(RECORDS):
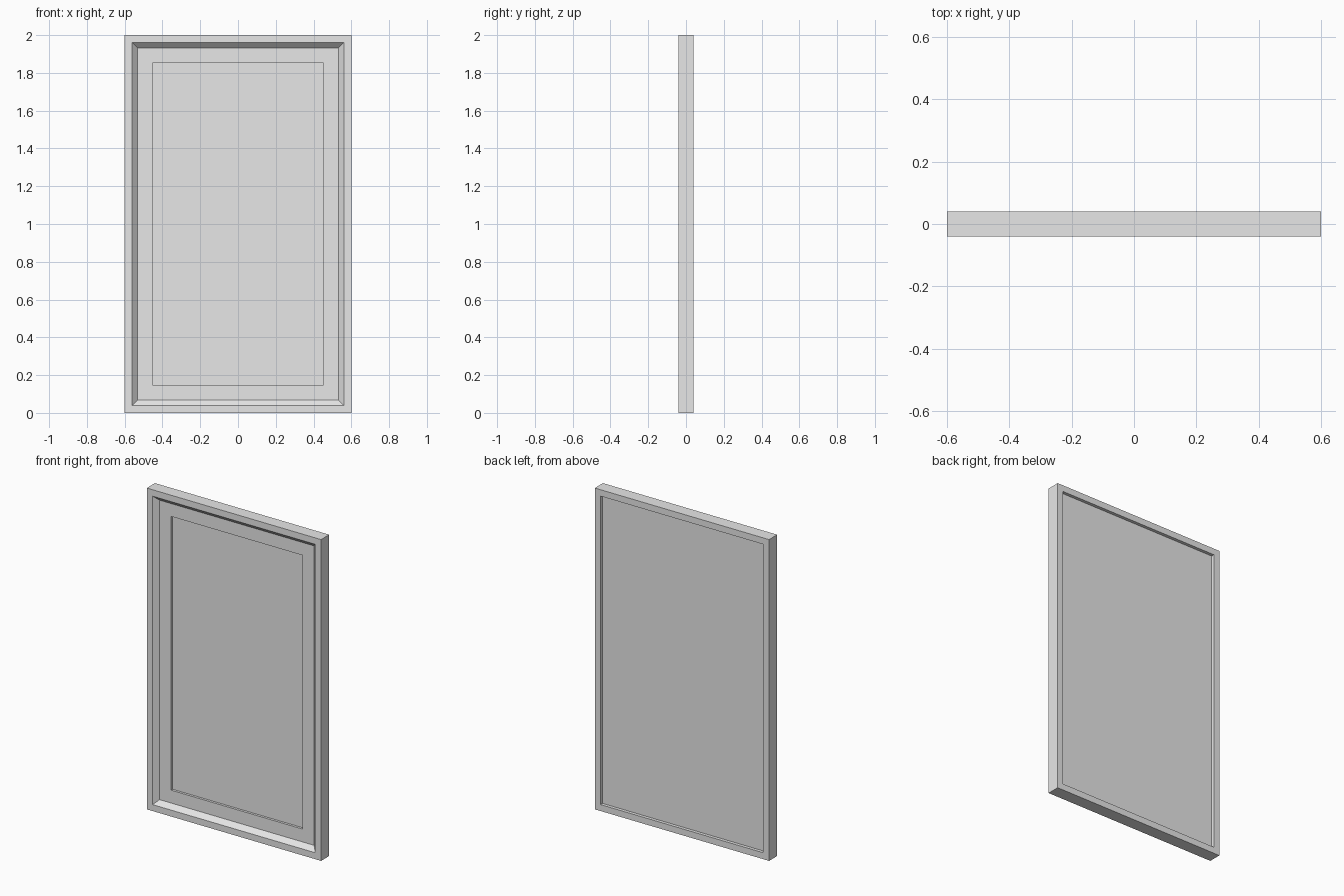
import bpy
import bmesh

cube = bpy.data.objects.get("Cube")
if cube:
    bpy.data.objects.remove(cube, do_unlink=True)

grey = bpy.data.materials.new("light grey")
grey.use_nodes = True
colour = (0.8, 0.8, 0.8, 1)
grey.diffuse_color = colour
grey.node_tree.nodes["Principled BSDF"].inputs["Base Color"].default_value = colour

WIDTH, HEIGHT = 1.2, 2.0


def ring_sweep(name, profile, closed=True, cap=False):
    """Join mitred rectangles; each profile point is (inset from edge, y)."""
    bm = bmesh.new()
    rings = []
    for inset, y in profile:
        x, low, high = WIDTH / 2 - inset, inset, HEIGHT - inset
        rings.append([bm.verts.new((px, y, pz)) for px, pz in
                      ((-x, low), (x, low), (x, high), (-x, high))])
    pairs = list(zip(rings, rings[1:]))
    if closed:
        pairs.append((rings[-1], rings[0]))
    for a, b in pairs:
        for i in range(4):
            j = (i + 1) % 4
            bm.faces.new((a[i], a[j], b[j], b[i]))
    if cap:
        bm.faces.new(rings[0])
        bm.faces.new(rings[-1])
    bmesh.ops.recalc_face_normals(bm, faces=bm.faces)
    mesh = bpy.data.meshes.new(name)
    bm.to_mesh(mesh)
    bm.free()
    mesh.materials.append(grey)
    obj = bpy.data.objects.new(name, mesh)
    bpy.context.collection.objects.link(obj)
    return obj


# Outer moulding: sloped inner lip at the front, square rebate at the back
ring_sweep("frame", [(0, -0.04), (0.04, -0.04), (0.068, -0.012),
                     (0.068, 0.02), (0.04, 0.02), (0.04, 0.04), (0, 0.04)])

# Recessed border, picture panel and backing as one stepped solid
ring_sweep("mount_and_panel", [(0.148, 0.003), (0.148, -0.012),
                               (0.068, -0.012), (0.068, 0.02),
                               (0.04, 0.02)], closed=False, cap=True)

(WORK TASK): Exact copy, no pictures: return the entries word for word.

(OUTPUT BELOW):
import bpy
import bmesh

cube = bpy.data.objects.get("Cube")
if cube:
    bpy.data.objects.remove(cube, do_unlink=True)

grey = bpy.data.materials.new("light grey")
grey.use_nodes = True
colour = (0.8, 0.8, 0.8, 1)
grey.diffuse_color = colour
grey.node_tree.nodes["Principled BSDF"].inputs["Base Color"].default_value = colour

WIDTH, HEIGHT = 1.2, 2.0


def ring_sweep(name, profile, closed=True, cap=False):
    """Join mitred rectangles; each profile point is (inset from edge, y)."""
    bm = bmesh.new()
    rings = []
    for inset, y in profile:
        x, low, high = WIDTH / 2 - inset, inset, HEIGHT - inset
        rings.append([bm.verts.new((px, y, pz)) for px, pz in
                      ((-x, low), (x, low), (x, high), (-x, high))])
    pairs = list(zip(rings, rings[1:]))
    if closed:
        pairs.append((rings[-1], rings[0]))
    for a, b in pairs:
        for i in range(4):
            j = (i + 1) % 4
            bm.faces.new((a[i], a[j], b[j], b[i]))
    if cap:
        bm.faces.new(rings[0])
        bm.faces.new(rings[-1])
    bmesh.ops.recalc_face_normals(bm, faces=bm.faces)
    mesh = bpy.data.meshes.new(name)
    bm.to_mesh(mesh)
    bm.free()
    mesh.materials.append(grey)
    obj = bpy.data.objects.new(name, mesh)
    bpy.context.collection.objects.link(obj)
    return obj


# Outer moulding: sloped inner lip at the front, square rebate at the back
ring_sweep("frame", [(0, -0.04), (0.04, -0.04), (0.068, -0.012),
                     (0.068, 0.02), (0.04, 0.02), (0.04, 0.04), (0, 0.04)])

# Recessed border, picture panel and backing as one stepped solid
ring_sweep("mount_and_panel", [(0.148, 0.003), (0.148, -0.012),
                               (0.068, -0.012), (0.068, 0.02),
                               (0.04, 0.02)], closed=False, cap=True)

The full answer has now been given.